Parents have fundamental rights to make certain decisions regarding their children. These rights can make it difficult for a non-parent to gain custody or visitation rights to children over the objection of a fit parent in a Texas custody case. A Texas appeals court recently held a trial court could not award an unrelated person visitation and access to children when the father was fit.
The father filed for divorce in 2018. The court signed temporary orders naming the mother and father joint managing conservators of the children.
A person who was unrelated to the children, identified as “B.B.,” intervened and requested a temporary restraining order. She alleged the children had been living with her during the case. She claimed the mother had mental health problems and had physically abused one of the children. The court issued a temporary restraining order and ordered the parents not to remove the children from B.B.’s possession until a hearing occurred.
The court issued another temporary order following the hearing. That order named the parents joint managing conservators with the father having the right to designate the children’s primary residence during the case. B.B. was named possessory conservator and given possession two weekends a month and some weeks in the summer. The temporary order also allowed her to have video calls with the children two nights a week.
The father sought mandamus relief and asked the appeals court to vacate the temporary order.
The father argued the recent Texas Supreme Court case of In re C.J.C. required the court to grant the requested relief.

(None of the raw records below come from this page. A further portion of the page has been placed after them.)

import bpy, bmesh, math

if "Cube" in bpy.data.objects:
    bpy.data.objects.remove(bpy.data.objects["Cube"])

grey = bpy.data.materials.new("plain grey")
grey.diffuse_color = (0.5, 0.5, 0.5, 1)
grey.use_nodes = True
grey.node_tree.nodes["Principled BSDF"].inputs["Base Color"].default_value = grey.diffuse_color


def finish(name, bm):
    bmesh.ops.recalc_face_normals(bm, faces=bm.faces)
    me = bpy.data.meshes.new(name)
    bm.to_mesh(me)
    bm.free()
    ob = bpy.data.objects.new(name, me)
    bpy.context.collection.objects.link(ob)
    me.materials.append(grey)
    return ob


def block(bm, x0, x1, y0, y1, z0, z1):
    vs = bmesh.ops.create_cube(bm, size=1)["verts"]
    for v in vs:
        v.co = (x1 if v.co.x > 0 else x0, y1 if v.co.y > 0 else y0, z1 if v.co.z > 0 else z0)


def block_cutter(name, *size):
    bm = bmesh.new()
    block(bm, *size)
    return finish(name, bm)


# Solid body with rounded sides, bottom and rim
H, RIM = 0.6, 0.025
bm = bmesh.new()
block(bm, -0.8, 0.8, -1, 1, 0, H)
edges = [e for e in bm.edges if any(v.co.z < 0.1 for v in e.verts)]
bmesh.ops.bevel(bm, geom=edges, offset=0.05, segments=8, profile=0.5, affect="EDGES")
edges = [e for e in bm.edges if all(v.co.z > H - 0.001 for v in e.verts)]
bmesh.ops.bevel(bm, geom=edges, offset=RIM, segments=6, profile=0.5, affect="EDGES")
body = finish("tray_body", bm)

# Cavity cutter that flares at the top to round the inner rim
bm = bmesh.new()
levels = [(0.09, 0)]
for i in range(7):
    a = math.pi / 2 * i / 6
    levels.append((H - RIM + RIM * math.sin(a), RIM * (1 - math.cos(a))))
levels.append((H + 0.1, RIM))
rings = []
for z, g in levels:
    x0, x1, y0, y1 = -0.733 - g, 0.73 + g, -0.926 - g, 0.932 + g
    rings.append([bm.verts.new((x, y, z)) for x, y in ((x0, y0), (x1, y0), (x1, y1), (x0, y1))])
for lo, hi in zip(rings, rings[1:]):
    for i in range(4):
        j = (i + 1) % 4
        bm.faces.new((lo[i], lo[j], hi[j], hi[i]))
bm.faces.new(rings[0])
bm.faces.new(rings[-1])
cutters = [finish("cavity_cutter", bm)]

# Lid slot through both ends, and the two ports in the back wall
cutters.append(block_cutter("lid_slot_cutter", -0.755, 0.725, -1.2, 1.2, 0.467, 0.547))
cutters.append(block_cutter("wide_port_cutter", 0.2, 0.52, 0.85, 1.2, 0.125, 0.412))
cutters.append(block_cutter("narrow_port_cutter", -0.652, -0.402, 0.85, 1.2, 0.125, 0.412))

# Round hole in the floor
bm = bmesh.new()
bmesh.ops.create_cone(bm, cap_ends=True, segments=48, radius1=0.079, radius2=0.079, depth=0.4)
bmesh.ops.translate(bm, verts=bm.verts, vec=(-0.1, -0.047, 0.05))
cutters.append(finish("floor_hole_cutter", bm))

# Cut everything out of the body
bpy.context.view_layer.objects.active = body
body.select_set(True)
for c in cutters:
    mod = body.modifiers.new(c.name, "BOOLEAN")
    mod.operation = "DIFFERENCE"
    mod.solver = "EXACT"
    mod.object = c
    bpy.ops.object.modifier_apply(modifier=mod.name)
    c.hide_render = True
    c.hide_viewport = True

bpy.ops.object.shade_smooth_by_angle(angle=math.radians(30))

In that case, the Texas Supreme Court held there is a presumption embedded in the child’s best interest that a fit parent determines whether a nonparent should be allowed conservatorship or possession of a child.
The appeals court then considered the father’s fitness. Although B.B. did not specifically allege the father was unfit, she provided some facts for the court. She alleged the father had abused methamphetamines, but did not provide evidence. She also alleged there was a current CPS case against the father’s girlfriend involving her child testing positive for methamphetamine. The docket sheet she attached, however, did not reference the father. She also claimed one of the father’s children had tested positive for drugs. The appeals court noted the drug test result she attached indicated the child tested positive for marijuana, but there was nothing other than B.B.’s claims indicating the result was caused by the father. The appeals court also noted that, according to B.B., the child would have been living with her at the time of the test. She alleged the father would not see the children for “long periods,” but only identified one nine-day period and did not provide any evidence. She claimed the father had not paid any child support, but her evidence did not support that. She further claimed the parents had not been joint managing conservators for the whole case, but the court found nothing in the evidence she provided indicating anyone else had been named joint managing conservators.
The appeals court found no evidence and no findings in the record that the father was unfit as a parent. As a fit parent, the father had the right to determine if B.B. would have conservatorship or possession. The appeals court found the trial court had abused its discretion in naming her a possessory conservator and giving her possession and access to the children.
The appeals court conditionally granted the writ of mandamus and directed the trial court to vacate the temporary order.
When a custody case involves a non-parent, it is important to seek the advice and counsel of an experienced Texas child custody attorney with knowledge of recent case law. Call 214.692.8200 to schedule a consultation with McClure Law Group.